__Material for this exercise__

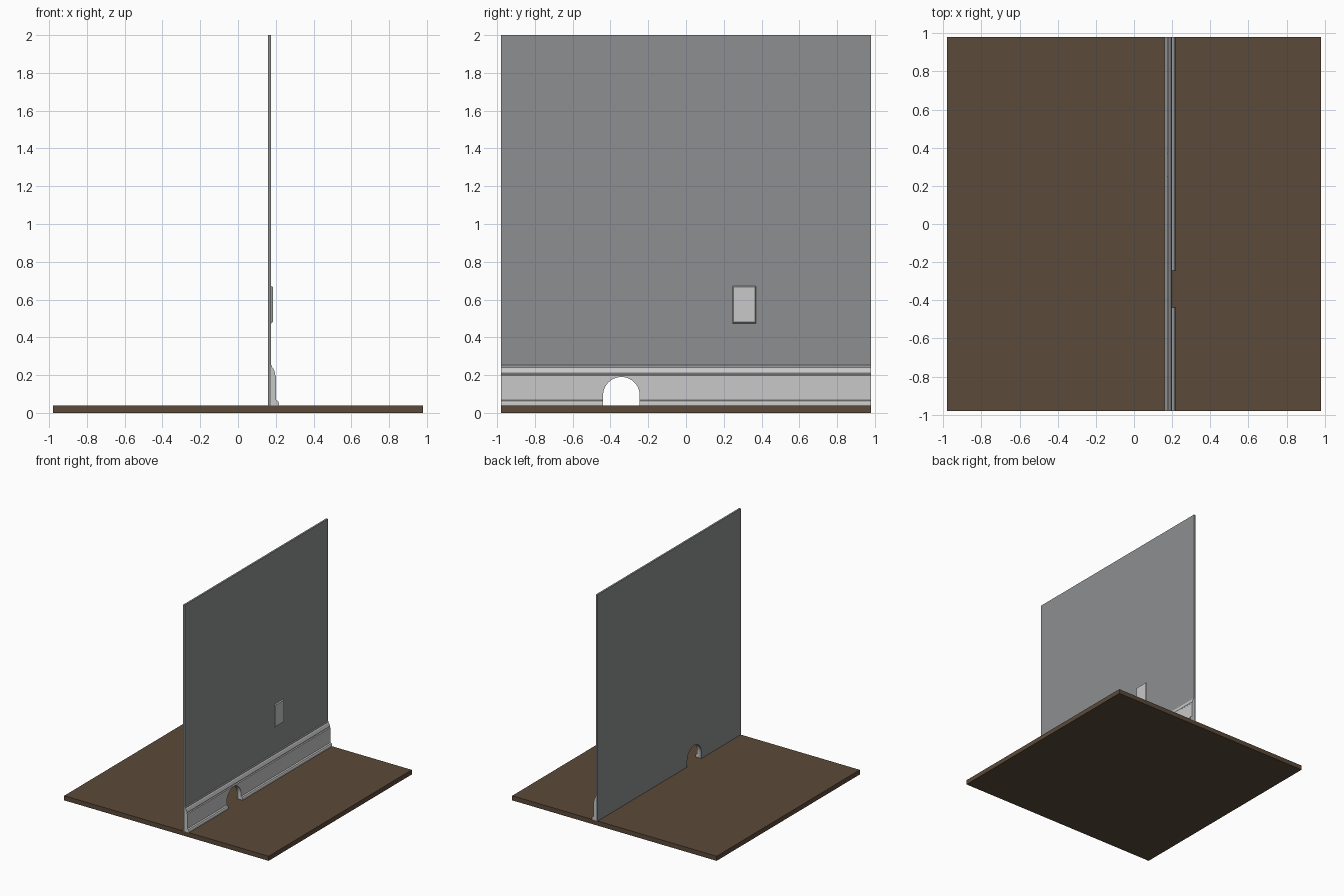
import bpy, bmesh, math

if "Cube" in bpy.data.objects:
    bpy.data.objects.remove(bpy.data.objects["Cube"])

H = 0.98            # half width of the floor and wall
HOLE_Y, HOLE_R, SPRING = -0.342, 0.097, 0.093


def material(name, rgb):
    m = bpy.data.materials.new(name)
    m.diffuse_color = (*rgb, 1)
    m.use_nodes = True
    m.node_tree.nodes["Principled BSDF"].inputs["Base Color"].default_value = m.diffuse_color
    return m


brown = material("brown_floor", (0.105, 0.068, 0.042))
grey = material("grey_wall", (0.27, 0.275, 0.28))
white = material("off_white_trim", (0.58, 0.58, 0.58))


def prism(name, points, vector, mat=None):
    """Extrude a closed outline of 3D points along a vector."""
    bm = bmesh.new()
    face = bm.faces.new([bm.verts.new(p) for p in points])
    new = bmesh.ops.extrude_face_region(bm, geom=[face])["geom"]
    bmesh.ops.translate(bm, vec=vector, verts=[g for g in new if isinstance(g, bmesh.types.BMVert)])
    bmesh.ops.recalc_face_normals(bm, faces=bm.faces)
    mesh = bpy.data.meshes.new(name)
    bm.to_mesh(mesh)
    bm.free()
    ob = bpy.data.objects.new(name, mesh)
    bpy.context.collection.objects.link(ob)
    if mat:
        mesh.materials.append(mat)
    return ob


def box(name, x0, x1, y, z0, z1, mat):
    return prism(name, [(x0, y[0], z0), (x0, y[1], z0), (x0, y[1], z1), (x0, y[0], z1)],
                 (x1 - x0, 0, 0), mat)


# Floor slab
box("floor", -H, H, (-H, H), 0, 0.04, brown)

# Arch outline, from the right foot over the top to the left foot
arch = [(HOLE_Y + HOLE_R * math.cos(math.pi * i / 20),
         SPRING + HOLE_R * math.sin(math.pi * i / 20)) for i in range(21)]

# Wall with the arched hole as a notch in its outline
outline = [(-H, 2.0), (H, 2.0), (H, 0.04), (HOLE_Y + HOLE_R, 0.04),
           *arch, (HOLE_Y - HOLE_R, 0.04), (-H, 0.04)]
prism("wall", [(0.16, y, z) for y, z in outline], (0.016, 0, 0), grey)

# Moulded baseboard swept along the wall
profile = [(0.176, 0.04), (0.217, 0.04), (0.216, 0.054), (0.211, 0.064), (0.2, 0.069),
           (0.2, 0.197), (0.194, 0.203), (0.197, 0.21), (0.187, 0.236),
           (0.181, 0.241), (0.181, 0.249), (0.176, 0.253)]
board = prism("baseboard", [(x, -H, z) for x, z in profile], (0, 2 * H, 0), white)

# Cut the same arch through the baseboard
cut_line = [(HOLE_Y + HOLE_R, 0.0), *arch, (HOLE_Y - HOLE_R, 0.0)]
cutter = prism("hole_cutter", [(0.1, y, z) for y, z in cut_line], (0.2, 0, 0))
cutter.hide_render = True
mod = board.modifiers.new("hole", "BOOLEAN")
mod.operation, mod.solver, mod.object = "DIFFERENCE", "EXACT", cutter
bpy.context.view_layer.objects.active = board
bpy.ops.object.modifier_apply(modifier=mod.name)
bpy.data.objects.remove(cutter)

# Blank cover plate with a chamfered front edge
plate = box("cover_plate", 0.176, 0.184, (0.245, 0.37), 0.474, 0.672, white)
for v in plate.data.vertices:
    if v.co.x > 0.18:
        v.co.y += 0.006 if v.co.y < 0.3 else -0.006
        v.co.z += 0.006 if v.co.z < 0.57 else -0.006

__Work instructions__
Here the job is to print the data above exactly, except for any pictures.

__The completed task__
import bpy, bmesh, math

if "Cube" in bpy.data.objects:
    bpy.data.objects.remove(bpy.data.objects["Cube"])

H = 0.98            # half width of the floor and wall
HOLE_Y, HOLE_R, SPRING = -0.342, 0.097, 0.093


def material(name, rgb):
    m = bpy.data.materials.new(name)
    m.diffuse_color = (*rgb, 1)
    m.use_nodes = True
    m.node_tree.nodes["Principled BSDF"].inputs["Base Color"].default_value = m.diffuse_color
    return m


brown = material("brown_floor", (0.105, 0.068, 0.042))
grey = material("grey_wall", (0.27, 0.275, 0.28))
white = material("off_white_trim", (0.58, 0.58, 0.58))


def prism(name, points, vector, mat=None):
    """Extrude a closed outline of 3D points along a vector."""
    bm = bmesh.new()
    face = bm.faces.new([bm.verts.new(p) for p in points])
    new = bmesh.ops.extrude_face_region(bm, geom=[face])["geom"]
    bmesh.ops.translate(bm, vec=vector, verts=[g for g in new if isinstance(g, bmesh.types.BMVert)])
    bmesh.ops.recalc_face_normals(bm, faces=bm.faces)
    mesh = bpy.data.meshes.new(name)
    bm.to_mesh(mesh)
    bm.free()
    ob = bpy.data.objects.new(name, mesh)
    bpy.context.collection.objects.link(ob)
    if mat:
        mesh.materials.append(mat)
    return ob


def box(name, x0, x1, y, z0, z1, mat):
    return prism(name, [(x0, y[0], z0), (x0, y[1], z0), (x0, y[1], z1), (x0, y[0], z1)],
                 (x1 - x0, 0, 0), mat)


# Floor slab
box("floor", -H, H, (-H, H), 0, 0.04, brown)

# Arch outline, from the right foot over the top to the left foot
arch = [(HOLE_Y + HOLE_R * math.cos(math.pi * i / 20),
         SPRING + HOLE_R * math.sin(math.pi * i / 20)) for i in range(21)]

# Wall with the arched hole as a notch in its outline
outline = [(-H, 2.0), (H, 2.0), (H, 0.04), (HOLE_Y + HOLE_R, 0.04),
           *arch, (HOLE_Y - HOLE_R, 0.04), (-H, 0.04)]
prism("wall", [(0.16, y, z) for y, z in outline], (0.016, 0, 0), grey)

# Moulded baseboard swept along the wall
profile = [(0.176, 0.04), (0.217, 0.04), (0.216, 0.054), (0.211, 0.064), (0.2, 0.069),
           (0.2, 0.197), (0.194, 0.203), (0.197, 0.21), (0.187, 0.236),
           (0.181, 0.241), (0.181, 0.249), (0.176, 0.253)]
board = prism("baseboard", [(x, -H, z) for x, z in profile], (0, 2 * H, 0), white)

# Cut the same arch through the baseboard
cut_line = [(HOLE_Y + HOLE_R, 0.0), *arch, (HOLE_Y - HOLE_R, 0.0)]
cutter = prism("hole_cutter", [(0.1, y, z) for y, z in cut_line], (0.2, 0, 0))
cutter.hide_render = True
mod = board.modifiers.new("hole", "BOOLEAN")
mod.operation, mod.solver, mod.object = "DIFFERENCE", "EXACT", cutter
bpy.context.view_layer.objects.active = board
bpy.ops.object.modifier_apply(modifier=mod.name)
bpy.data.objects.remove(cutter)

# Blank cover plate with a chamfered front edge
plate = box("cover_plate", 0.176, 0.184, (0.245, 0.37), 0.474, 0.672, white)
for v in plate.data.vertices:
    if v.co.x > 0.18:
        v.co.y += 0.006 if v.co.y < 0.3 else -0.006
        v.co.z += 0.006 if v.co.z < 0.57 else -0.006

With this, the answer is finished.